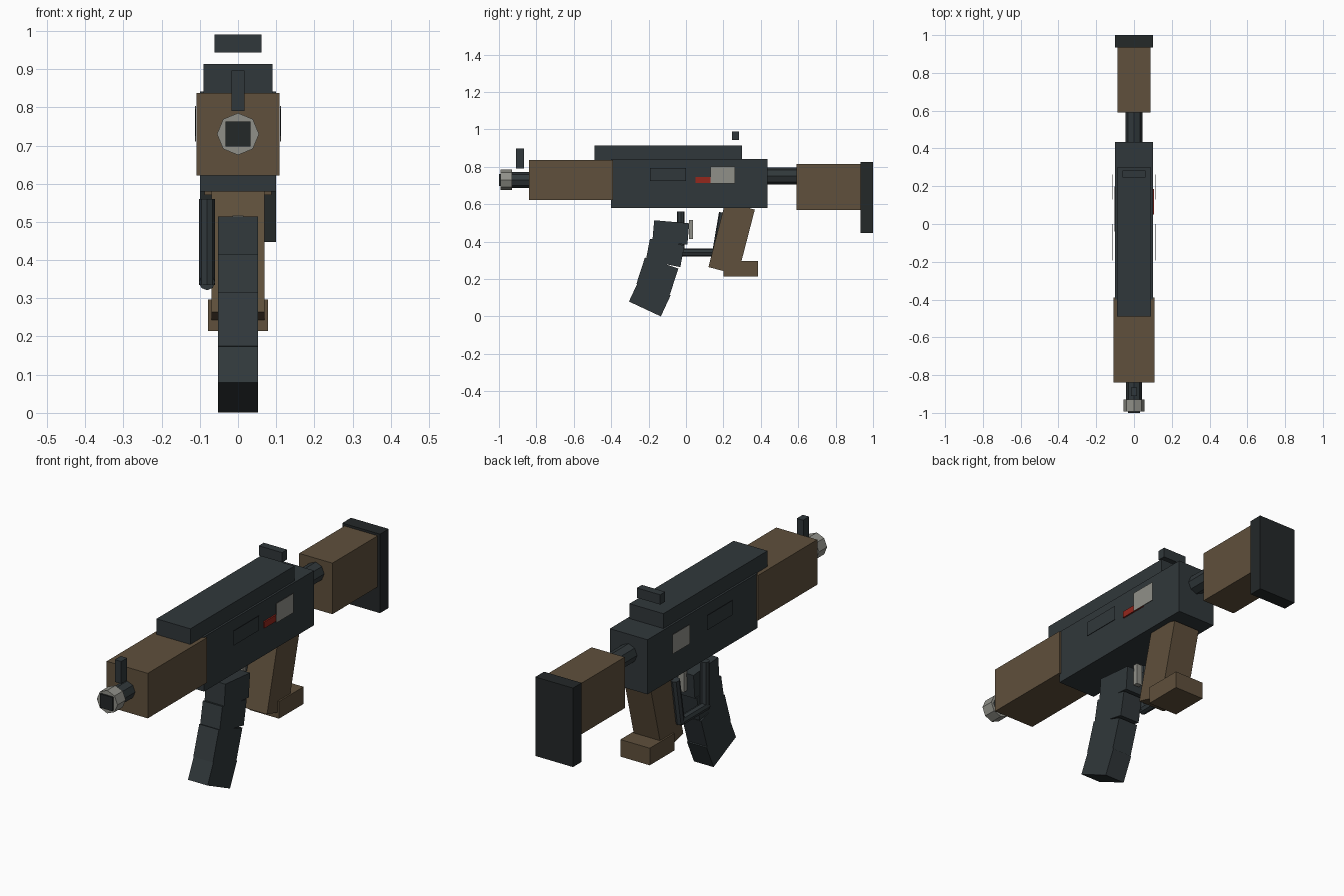
import bpy
import math
from mathutils import Vector, Matrix

if "Cube" in bpy.data.objects:
    bpy.data.objects.remove(bpy.data.objects["Cube"])


def material(name, r, g, b):
    m = bpy.data.materials.new(name)
    m.diffuse_color = (r, g, b, 1)
    m.use_nodes = True
    m.node_tree.nodes["Principled BSDF"].inputs["Base Color"].default_value = m.diffuse_color
    return m


DARK = material("dark_metal", 0.030, 0.039, 0.043)
BLACK = material("black_rubber", 0.017, 0.021, 0.022)
WOOD = material("brown", 0.115, 0.08, 0.045)
STEEL = material("light_steel", 0.28, 0.28, 0.25)
RED = material("red", 0.30, 0.02, 0.012)


def box(name, x, y, z, mat):
    """Box from (min, max) ranges."""
    bpy.ops.mesh.primitive_cube_add(size=1)
    o = bpy.context.object
    o.name = name
    size = [r[1] - r[0] for r in (x, y, z)]
    mid = [(r[0] + r[1]) / 2 for r in (x, y, z)]
    o.data.transform(Matrix.Diagonal((*size, 1)))
    o.location = mid
    o.data.materials.append(mat)
    return o


def slanted(name, half_x, corner, angle, width, length, mat):
    """Leaning box placed by its lower front corner (y, z) in side view."""
    o = box(name, (-half_x, half_x), (0, width), (0, length), mat)
    o.data.transform(Matrix.Translation(o.location))
    o.location = (0, *corner)
    o.rotation_euler.x = -math.radians(angle)
    return o


def rod(name, a, b, radius, mat, sides=8):
    """Low-poly cylinder between two points."""
    a, b = Vector(a), Vector(b)
    bpy.ops.mesh.primitive_cylinder_add(vertices=sides, radius=radius,
                                        depth=(b - a).length, location=(a + b) / 2)
    o = bpy.context.object
    o.name = name
    o.rotation_euler = (b - a).to_track_quat('Z', 'Y').to_euler()
    o.data.materials.append(mat)
    return o


# Receiver, top cover and handguard
box("receiver", (-0.1, 0.1), (-0.40, 0.435), (0.58, 0.842), DARK)
box("top_cover", (-0.09, 0.09), (-0.49, 0.30), (0.83, 0.913), DARK)
box("handguard", (-0.109, 0.109), (-0.84, -0.39), (0.622, 0.838), WOOD)

# Barrel, muzzle ring and square bore
rod("barrel", (0, -0.97, 0.73), (0, -0.80, 0.73), 0.042, DARK)
rod("muzzle_ring", (0, -0.992, 0.73), (0, -0.93, 0.73), 0.055, STEEL)
box("bore", (-0.033, 0.033), (-1.0, -0.96), (0.697, 0.763), BLACK)

# Sights
box("front_sight", (-0.017, 0.017), (-0.91, -0.865), (0.79, 0.897), DARK)
box("rear_sight", (-0.062, 0.062), (0.246, 0.284), (0.943, 0.99), DARK)

# Stock
rod("stock_tube", (0, 0.42, 0.752), (0, 0.62, 0.752), 0.045, DARK)
box("stock", (-0.088, 0.088), (0.59, 0.94), (0.57, 0.815), WOOD)
box("butt_pad", (-0.1, 0.1), (0.934, 1.0), (0.447, 0.826), BLACK)

# Grip with foot
slanted("grip", 0.07, (0.12, 0.264), 14.5, 0.163, 0.36, WOOD)
box("grip_foot", (-0.078, 0.078), (0.20, 0.386), (0.215, 0.297), WOOD)

# Curved magazine from four leaning segments
segments = [((-0.18, 0.40), 5, 0.115), ((-0.215, 0.30), 11, 0.118),
            ((-0.265, 0.175), 18, 0.147), ((-0.305, 0.08), 25, 0.125)]
for i, (corner, angle, length) in enumerate(segments):
    slanted(f"magazine_{i + 1}", 0.052, corner, angle, 0.188, length, DARK)

# Trigger and side-mounted trigger guard
box("trigger", (-0.015, 0.015), (0.015, 0.038), (0.415, 0.517), STEEL)
GX = -0.081
rod("guard_front", (GX, -0.028, 0.335), (GX, -0.028, 0.56), 0.021, DARK)
rod("guard_bottom", (GX, -0.04, 0.342), (GX, 0.16, 0.342), 0.021, DARK)
rod("guard_rear", (GX, 0.16, 0.335), (GX, 0.197, 0.555), 0.021, DARK)

# Side plates on both sides, selector on the right only
for side, s in (("left", -1), ("right", 1)):
    xr = sorted((s * 0.1105, s * 0.1125))
    box(f"port_plate_{side}", xr, (0.13, 0.262), (0.71, 0.803), STEEL)
    box(f"side_panel_{side}", xr, (-0.193, 0.0), (0.725, 0.795), DARK)
box("selector", (0.09, 0.107), (0.05, 0.185), (0.714, 0.745), RED)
○ ○ ○
--- YOUR INSTRUCTIONS ---
Skip the pictures. Restate exactly the lines from the start of the entries through the line containing "mid = [(r[0]", both ends included.

--- SOLVED EXERCISE ---
import bpy
import math
from mathutils import Vector, Matrix

if "Cube" in bpy.data.objects:
    bpy.data.objects.remove(bpy.data.objects["Cube"])


def material(name, r, g, b):
    m = bpy.data.materials.new(name)
    m.diffuse_color = (r, g, b, 1)
    m.use_nodes = True
    m.node_tree.nodes["Principled BSDF"].inputs["Base Color"].default_value = m.diffuse_color
    return m


DARK = material("dark_metal", 0.030, 0.039, 0.043)
BLACK = material("black_rubber", 0.017, 0.021, 0.022)
WOOD = material("brown", 0.115, 0.08, 0.045)
STEEL = material("light_steel", 0.28, 0.28, 0.25)
RED = material("red", 0.30, 0.02, 0.012)


def box(name, x, y, z, mat):
    """Box from (min, max) ranges."""
    bpy.ops.mesh.primitive_cube_add(size=1)
    o = bpy.context.object
    o.name = name
    size = [r[1] - r[0] for r in (x, y, z)]
    mid = [(r[0] + r[1]) / 2 for r in (x, y, z)]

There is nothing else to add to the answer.